(Excerpted records)
__________

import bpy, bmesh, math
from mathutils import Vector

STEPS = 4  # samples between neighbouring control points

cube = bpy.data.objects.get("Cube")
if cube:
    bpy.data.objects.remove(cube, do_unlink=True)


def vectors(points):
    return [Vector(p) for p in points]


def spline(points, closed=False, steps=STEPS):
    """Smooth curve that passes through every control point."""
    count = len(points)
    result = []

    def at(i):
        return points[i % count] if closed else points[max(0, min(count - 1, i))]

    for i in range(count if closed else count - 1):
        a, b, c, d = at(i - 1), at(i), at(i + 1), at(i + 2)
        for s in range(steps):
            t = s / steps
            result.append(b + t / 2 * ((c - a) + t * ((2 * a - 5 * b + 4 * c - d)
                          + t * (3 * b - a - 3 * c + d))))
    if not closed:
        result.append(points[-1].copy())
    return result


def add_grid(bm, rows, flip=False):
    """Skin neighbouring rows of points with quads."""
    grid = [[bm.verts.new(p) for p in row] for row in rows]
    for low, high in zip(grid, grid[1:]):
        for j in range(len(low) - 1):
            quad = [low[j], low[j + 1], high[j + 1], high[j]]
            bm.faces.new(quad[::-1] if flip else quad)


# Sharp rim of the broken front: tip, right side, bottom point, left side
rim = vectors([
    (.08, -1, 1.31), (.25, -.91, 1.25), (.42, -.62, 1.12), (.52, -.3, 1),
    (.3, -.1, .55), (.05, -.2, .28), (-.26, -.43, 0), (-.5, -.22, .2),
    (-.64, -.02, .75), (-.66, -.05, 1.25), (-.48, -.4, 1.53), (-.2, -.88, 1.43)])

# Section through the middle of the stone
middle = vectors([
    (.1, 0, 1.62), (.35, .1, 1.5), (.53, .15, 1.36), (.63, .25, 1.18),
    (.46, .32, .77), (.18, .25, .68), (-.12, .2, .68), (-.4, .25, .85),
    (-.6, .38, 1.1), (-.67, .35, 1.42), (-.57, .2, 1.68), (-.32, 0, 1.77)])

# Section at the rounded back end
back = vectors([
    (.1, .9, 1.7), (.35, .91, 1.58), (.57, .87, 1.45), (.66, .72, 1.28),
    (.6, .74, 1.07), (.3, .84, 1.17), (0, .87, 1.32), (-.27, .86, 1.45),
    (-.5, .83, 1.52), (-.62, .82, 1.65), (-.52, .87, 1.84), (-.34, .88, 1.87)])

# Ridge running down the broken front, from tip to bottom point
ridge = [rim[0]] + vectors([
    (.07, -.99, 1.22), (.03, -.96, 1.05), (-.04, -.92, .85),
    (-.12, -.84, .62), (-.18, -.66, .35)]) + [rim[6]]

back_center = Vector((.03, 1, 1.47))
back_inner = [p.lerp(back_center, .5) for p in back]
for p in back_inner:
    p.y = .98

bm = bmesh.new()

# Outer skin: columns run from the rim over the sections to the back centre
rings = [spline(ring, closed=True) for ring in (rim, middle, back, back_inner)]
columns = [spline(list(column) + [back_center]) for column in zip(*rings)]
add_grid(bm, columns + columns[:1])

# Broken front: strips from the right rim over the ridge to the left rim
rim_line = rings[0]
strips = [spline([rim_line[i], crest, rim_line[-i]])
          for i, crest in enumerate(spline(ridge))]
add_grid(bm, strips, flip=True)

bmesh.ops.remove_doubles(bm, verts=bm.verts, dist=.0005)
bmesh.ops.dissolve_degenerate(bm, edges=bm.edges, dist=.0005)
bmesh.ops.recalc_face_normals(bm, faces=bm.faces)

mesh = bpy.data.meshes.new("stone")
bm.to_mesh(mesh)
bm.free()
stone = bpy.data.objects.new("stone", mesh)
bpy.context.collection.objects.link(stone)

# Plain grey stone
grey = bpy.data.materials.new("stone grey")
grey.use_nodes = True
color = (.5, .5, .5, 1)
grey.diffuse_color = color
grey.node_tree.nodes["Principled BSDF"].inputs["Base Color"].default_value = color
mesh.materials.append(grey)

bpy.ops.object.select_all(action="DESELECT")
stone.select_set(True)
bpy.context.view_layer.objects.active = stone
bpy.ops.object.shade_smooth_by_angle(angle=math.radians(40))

__________

(Task details) A verbatim restatement of all the entries above is required.

(Response)
import bpy, bmesh, math
from mathutils import Vector

STEPS = 4  # samples between neighbouring control points

cube = bpy.data.objects.get("Cube")
if cube:
    bpy.data.objects.remove(cube, do_unlink=True)


def vectors(points):
    return [Vector(p) for p in points]


def spline(points, closed=False, steps=STEPS):
    """Smooth curve that passes through every control point."""
    count = len(points)
    result = []

    def at(i):
        return points[i % count] if closed else points[max(0, min(count - 1, i))]

    for i in range(count if closed else count - 1):
        a, b, c, d = at(i - 1), at(i), at(i + 1), at(i + 2)
        for s in range(steps):
            t = s / steps
            result.append(b + t / 2 * ((c - a) + t * ((2 * a - 5 * b + 4 * c - d)
                          + t * (3 * b - a - 3 * c + d))))
    if not closed:
        result.append(points[-1].copy())
    return result


def add_grid(bm, rows, flip=False):
    """Skin neighbouring rows of points with quads."""
    grid = [[bm.verts.new(p) for p in row] for row in rows]
    for low, high in zip(grid, grid[1:]):
        for j in range(len(low) - 1):
            quad = [low[j], low[j + 1], high[j + 1], high[j]]
            bm.faces.new(quad[::-1] if flip else quad)


# Sharp rim of the broken front: tip, right side, bottom point, left side
rim = vectors([
    (.08, -1, 1.31), (.25, -.91, 1.25), (.42, -.62, 1.12), (.52, -.3, 1),
    (.3, -.1, .55), (.05, -.2, .28), (-.26, -.43, 0), (-.5, -.22, .2),
    (-.64, -.02, .75), (-.66, -.05, 1.25), (-.48, -.4, 1.53), (-.2, -.88, 1.43)])

# Section through the middle of the stone
middle = vectors([
    (.1, 0, 1.62), (.35, .1, 1.5), (.53, .15, 1.36), (.63, .25, 1.18),
    (.46, .32, .77), (.18, .25, .68), (-.12, .2, .68), (-.4, .25, .85),
    (-.6, .38, 1.1), (-.67, .35, 1.42), (-.57, .2, 1.68), (-.32, 0, 1.77)])

# Section at the rounded back end
back = vectors([
    (.1, .9, 1.7), (.35, .91, 1.58), (.57, .87, 1.45), (.66, .72, 1.28),
    (.6, .74, 1.07), (.3, .84, 1.17), (0, .87, 1.32), (-.27, .86, 1.45),
    (-.5, .83, 1.52), (-.62, .82, 1.65), (-.52, .87, 1.84), (-.34, .88, 1.87)])

# Ridge running down the broken front, from tip to bottom point
ridge = [rim[0]] + vectors([
    (.07, -.99, 1.22), (.03, -.96, 1.05), (-.04, -.92, .85),
    (-.12, -.84, .62), (-.18, -.66, .35)]) + [rim[6]]

back_center = Vector((.03, 1, 1.47))
back_inner = [p.lerp(back_center, .5) for p in back]
for p in back_inner:
    p.y = .98

bm = bmesh.new()

# Outer skin: columns run from the rim over the sections to the back centre
rings = [spline(ring, closed=True) for ring in (rim, middle, back, back_inner)]
columns = [spline(list(column) + [back_center]) for column in zip(*rings)]
add_grid(bm, columns + columns[:1])

# Broken front: strips from the right rim over the ridge to the left rim
rim_line = rings[0]
strips = [spline([rim_line[i], crest, rim_line[-i]])
          for i, crest in enumerate(spline(ridge))]
add_grid(bm, strips, flip=True)

bmesh.ops.remove_doubles(bm, verts=bm.verts, dist=.0005)
bmesh.ops.dissolve_degenerate(bm, edges=bm.edges, dist=.0005)
bmesh.ops.recalc_face_normals(bm, faces=bm.faces)

mesh = bpy.data.meshes.new("stone")
bm.to_mesh(mesh)
bm.free()
stone = bpy.data.objects.new("stone", mesh)
bpy.context.collection.objects.link(stone)

# Plain grey stone
grey = bpy.data.materials.new("stone grey")
grey.use_nodes = True
color = (.5, .5, .5, 1)
grey.diffuse_color = color
grey.node_tree.nodes["Principled BSDF"].inputs["Base Color"].default_value = color
mesh.materials.append(grey)

bpy.ops.object.select_all(action="DESELECT")
stone.select_set(True)
bpy.context.view_layer.objects.active = stone
bpy.ops.object.shade_smooth_by_angle(angle=math.radians(40))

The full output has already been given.